In the immediate aftermath of the Grenfell fire, the situation in Kensington & Chelsea RBC was no different – but the context was that of one of the most significant losses of life in this country in peacetime, and an operational response to the disaster which was, at the time, only just ramping up. That response continues, as people are rehoused and as the tower is forensically examined.
Back in July the council resolved to bring in an independent organisation to carry out a review of its approach to governance, including whether to adopt the committee system. But the scope also responded to concerns expressed in some quarters that the council was disconnected from the needs and aspirations of some local people, and that the Grenfell fire was part of the consequence of this disconnection.
Our expertise in governance and scrutiny, and independence, meant we were brought in to lead on this governance study and partnered with the Democratic Society to deliver the public facing elements of the work. We talked about the scope of the work with the council’s executive and corporate services scrutiny committee in September 2017. The bulk of the evidence gathering – interviews, committee and meeting observations, surveys and the reading of a large amount of background papers and documentation – happened between October and February. Our findings were put to the council at another scrutiny meeting in early March. We expect a formal, detailed council response in July 2018.
What did we recommend? Kensington & Chelsea’s challenges on governance are not unique, but the Grenfell tragedy has put them into a sharper relief. We suggested to the council that the core of improvement had to come with a change in culture – a change in the relationship between members, officers and the public. We suggested a set of principles that could underpin this cultural change, and that could underpin the other improvements we recommended. On their own, these principles are general – their value comes from the fact they resulted from conversations with the public and in being applied consistently and systematically to everything the council does, and in particular how it makes decisions.
Accompanying the principles are a short series of recommendations. These mainly set out how we think that the council needs to continue having a conversation with local people – from setting its new strategic direction, to how the decision comes to be made on governance cross-borough, and area-by-area. These are issues that require community dialogue and while our report sets out some of the options to inform that conversation, it’s no substitute for that conversation happening.
As Kensington & Chelsea’s new arrangements are put in place, we recognise that there is an immediate call for the council to be more responsive and open to influence and dialogue, and for that purpose we have suggested that the council set up a “listening committee”, which would travel around the borough and provide local people with an opportunity to give their testimony to the leader and cabinet, raise their concerns and make their voice heard.
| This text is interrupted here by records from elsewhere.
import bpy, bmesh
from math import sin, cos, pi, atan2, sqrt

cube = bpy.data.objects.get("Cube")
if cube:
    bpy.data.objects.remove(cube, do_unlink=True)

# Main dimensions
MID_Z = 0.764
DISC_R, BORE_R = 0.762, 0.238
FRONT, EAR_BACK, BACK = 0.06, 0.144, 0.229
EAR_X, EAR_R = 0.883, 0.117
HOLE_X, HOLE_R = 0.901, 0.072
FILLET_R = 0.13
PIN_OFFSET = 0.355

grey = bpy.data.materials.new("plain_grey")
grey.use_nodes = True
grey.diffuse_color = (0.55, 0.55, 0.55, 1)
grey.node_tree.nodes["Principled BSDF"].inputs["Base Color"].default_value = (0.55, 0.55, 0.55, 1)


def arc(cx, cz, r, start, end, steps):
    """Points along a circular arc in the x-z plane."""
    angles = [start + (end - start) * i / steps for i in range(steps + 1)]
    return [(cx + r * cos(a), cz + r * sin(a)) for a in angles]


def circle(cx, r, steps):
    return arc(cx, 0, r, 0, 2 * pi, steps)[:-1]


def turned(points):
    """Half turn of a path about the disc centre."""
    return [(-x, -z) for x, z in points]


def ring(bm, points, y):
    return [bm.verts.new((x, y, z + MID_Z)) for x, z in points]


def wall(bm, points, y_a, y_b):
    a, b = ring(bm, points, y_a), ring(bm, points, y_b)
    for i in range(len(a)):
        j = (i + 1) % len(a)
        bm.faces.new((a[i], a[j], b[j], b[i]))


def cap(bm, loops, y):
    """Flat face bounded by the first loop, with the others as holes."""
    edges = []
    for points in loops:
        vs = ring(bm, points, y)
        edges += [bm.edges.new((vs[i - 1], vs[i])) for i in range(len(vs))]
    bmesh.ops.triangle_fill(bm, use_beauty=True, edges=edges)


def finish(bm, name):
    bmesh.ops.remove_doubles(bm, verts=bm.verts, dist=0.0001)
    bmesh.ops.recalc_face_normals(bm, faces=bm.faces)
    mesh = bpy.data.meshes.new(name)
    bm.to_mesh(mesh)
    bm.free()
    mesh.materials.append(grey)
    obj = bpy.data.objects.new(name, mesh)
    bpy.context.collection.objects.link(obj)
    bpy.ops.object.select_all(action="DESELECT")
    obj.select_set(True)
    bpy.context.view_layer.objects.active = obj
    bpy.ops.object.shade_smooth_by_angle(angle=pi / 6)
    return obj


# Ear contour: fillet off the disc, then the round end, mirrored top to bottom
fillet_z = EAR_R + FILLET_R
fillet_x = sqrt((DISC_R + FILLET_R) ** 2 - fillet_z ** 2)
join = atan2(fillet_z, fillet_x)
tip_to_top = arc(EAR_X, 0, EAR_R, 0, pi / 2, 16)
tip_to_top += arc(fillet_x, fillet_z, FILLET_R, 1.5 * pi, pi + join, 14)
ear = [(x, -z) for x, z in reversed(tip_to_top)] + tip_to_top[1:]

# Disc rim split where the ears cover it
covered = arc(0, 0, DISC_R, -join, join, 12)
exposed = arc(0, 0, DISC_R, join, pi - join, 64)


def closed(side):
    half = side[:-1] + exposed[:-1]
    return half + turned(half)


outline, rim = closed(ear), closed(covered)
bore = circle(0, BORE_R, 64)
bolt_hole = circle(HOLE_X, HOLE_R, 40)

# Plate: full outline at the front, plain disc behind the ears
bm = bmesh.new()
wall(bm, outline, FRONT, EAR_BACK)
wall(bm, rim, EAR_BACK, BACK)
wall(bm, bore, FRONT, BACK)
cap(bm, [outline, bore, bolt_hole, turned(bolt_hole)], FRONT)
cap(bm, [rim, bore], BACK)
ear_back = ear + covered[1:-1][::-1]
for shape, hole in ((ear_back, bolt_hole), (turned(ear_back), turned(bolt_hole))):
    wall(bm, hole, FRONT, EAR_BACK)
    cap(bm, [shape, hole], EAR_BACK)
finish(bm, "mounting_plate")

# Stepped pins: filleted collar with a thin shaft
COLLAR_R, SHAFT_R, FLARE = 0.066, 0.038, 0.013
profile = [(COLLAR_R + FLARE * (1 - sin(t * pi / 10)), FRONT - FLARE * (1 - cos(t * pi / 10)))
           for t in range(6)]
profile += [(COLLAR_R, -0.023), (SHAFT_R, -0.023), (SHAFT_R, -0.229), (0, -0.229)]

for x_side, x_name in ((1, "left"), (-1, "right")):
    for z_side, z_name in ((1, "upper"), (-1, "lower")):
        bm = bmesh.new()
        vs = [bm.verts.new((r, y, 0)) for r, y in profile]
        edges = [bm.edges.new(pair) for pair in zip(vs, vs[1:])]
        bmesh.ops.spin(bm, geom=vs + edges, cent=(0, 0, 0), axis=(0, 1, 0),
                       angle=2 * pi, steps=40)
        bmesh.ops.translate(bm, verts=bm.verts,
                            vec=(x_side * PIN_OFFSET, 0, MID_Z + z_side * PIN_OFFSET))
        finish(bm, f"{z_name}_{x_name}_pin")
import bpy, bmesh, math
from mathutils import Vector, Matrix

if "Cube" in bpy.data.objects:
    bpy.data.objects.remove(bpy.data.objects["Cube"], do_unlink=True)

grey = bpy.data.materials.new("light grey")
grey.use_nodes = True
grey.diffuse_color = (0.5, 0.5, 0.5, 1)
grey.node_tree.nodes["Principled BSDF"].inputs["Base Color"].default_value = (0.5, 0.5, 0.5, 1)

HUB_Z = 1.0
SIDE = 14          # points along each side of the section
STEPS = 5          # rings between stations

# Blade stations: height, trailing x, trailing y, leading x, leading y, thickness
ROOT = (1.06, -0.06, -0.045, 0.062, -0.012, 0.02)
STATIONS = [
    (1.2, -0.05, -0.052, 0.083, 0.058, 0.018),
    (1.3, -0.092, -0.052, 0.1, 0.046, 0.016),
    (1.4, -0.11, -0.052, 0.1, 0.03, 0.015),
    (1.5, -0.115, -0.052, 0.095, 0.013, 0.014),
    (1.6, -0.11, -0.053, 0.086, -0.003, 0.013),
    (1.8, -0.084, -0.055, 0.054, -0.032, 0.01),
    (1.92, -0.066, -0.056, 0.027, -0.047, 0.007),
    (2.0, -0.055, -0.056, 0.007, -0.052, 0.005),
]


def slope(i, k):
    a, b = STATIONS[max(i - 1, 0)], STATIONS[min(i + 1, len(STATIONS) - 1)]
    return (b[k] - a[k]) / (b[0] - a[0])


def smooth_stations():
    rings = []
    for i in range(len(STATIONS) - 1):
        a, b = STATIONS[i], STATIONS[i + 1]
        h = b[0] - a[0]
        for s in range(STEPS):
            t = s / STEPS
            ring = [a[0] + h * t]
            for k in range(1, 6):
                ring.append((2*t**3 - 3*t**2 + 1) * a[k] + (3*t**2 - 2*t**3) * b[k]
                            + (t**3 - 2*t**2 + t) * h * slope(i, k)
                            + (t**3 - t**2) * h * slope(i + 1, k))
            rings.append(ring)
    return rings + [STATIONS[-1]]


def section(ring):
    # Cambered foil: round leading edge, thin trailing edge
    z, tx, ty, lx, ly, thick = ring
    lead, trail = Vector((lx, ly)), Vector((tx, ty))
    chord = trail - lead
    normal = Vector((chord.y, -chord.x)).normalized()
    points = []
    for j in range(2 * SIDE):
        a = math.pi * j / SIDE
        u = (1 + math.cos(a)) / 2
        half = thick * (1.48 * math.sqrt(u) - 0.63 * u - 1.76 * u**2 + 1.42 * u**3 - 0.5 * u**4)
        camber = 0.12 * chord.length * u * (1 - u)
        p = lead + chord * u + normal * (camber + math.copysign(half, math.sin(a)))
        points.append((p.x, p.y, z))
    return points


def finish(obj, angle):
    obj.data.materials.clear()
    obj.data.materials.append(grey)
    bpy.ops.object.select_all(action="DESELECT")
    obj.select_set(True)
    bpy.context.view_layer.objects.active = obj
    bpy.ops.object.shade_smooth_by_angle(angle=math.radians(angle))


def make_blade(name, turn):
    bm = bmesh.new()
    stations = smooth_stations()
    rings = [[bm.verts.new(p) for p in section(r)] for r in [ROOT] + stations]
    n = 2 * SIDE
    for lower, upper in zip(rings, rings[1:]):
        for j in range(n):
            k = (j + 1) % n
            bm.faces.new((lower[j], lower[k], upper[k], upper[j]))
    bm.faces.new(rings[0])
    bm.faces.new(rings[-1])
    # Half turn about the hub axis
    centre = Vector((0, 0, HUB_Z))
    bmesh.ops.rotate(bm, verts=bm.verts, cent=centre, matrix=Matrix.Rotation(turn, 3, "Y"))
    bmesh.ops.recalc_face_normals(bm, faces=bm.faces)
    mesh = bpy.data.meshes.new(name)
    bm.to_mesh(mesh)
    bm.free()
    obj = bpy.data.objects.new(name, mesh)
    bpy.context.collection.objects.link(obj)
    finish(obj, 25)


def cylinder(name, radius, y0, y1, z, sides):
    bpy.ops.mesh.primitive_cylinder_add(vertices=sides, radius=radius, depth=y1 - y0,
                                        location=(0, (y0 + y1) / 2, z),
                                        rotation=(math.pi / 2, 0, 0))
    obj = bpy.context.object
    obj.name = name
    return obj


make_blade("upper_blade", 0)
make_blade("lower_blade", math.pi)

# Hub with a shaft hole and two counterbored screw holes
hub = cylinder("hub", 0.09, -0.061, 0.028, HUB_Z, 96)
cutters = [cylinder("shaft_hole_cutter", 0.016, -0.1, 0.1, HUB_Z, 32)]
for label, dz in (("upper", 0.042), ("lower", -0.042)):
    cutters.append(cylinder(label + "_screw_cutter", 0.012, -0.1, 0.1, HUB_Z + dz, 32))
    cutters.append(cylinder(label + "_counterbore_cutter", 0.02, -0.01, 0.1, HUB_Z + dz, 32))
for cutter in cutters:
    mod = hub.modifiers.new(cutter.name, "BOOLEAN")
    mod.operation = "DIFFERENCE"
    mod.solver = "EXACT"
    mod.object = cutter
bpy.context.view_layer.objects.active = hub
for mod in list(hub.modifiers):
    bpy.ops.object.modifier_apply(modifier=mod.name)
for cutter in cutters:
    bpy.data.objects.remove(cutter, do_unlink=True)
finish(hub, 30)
Supporting these recommendations for further dialogue are a range of options, informed by detailed evidence, which set out some of the potential changes that the council could make – subject to the development of a borough-wide conversation about these issues.
In thinking about lessons for the sector from this review – they are many and numerous. However, one significant factor during our evidence gathering was the passion, energy and commitment from residents, resident associations and other voluntary or community groups to play their part in bringing about change for the better. The challenge for Kensington & Chelsea, and for all councils, is establishing how this reshapes not just engagement and consultation but all aspects of civic and community leadership. How does this impact on shaping the council (and councillor and officer) of the future and how do we let go whilst maintaining the democratic foundation that is so critical to local government’s success?
This work is the very first step in what the council recognises is going to be a long journey as it seeks to understand how it can begin to rebuild trust with local people.
Jacqui McKinlay, chief executive, Centre for Public Scrutiny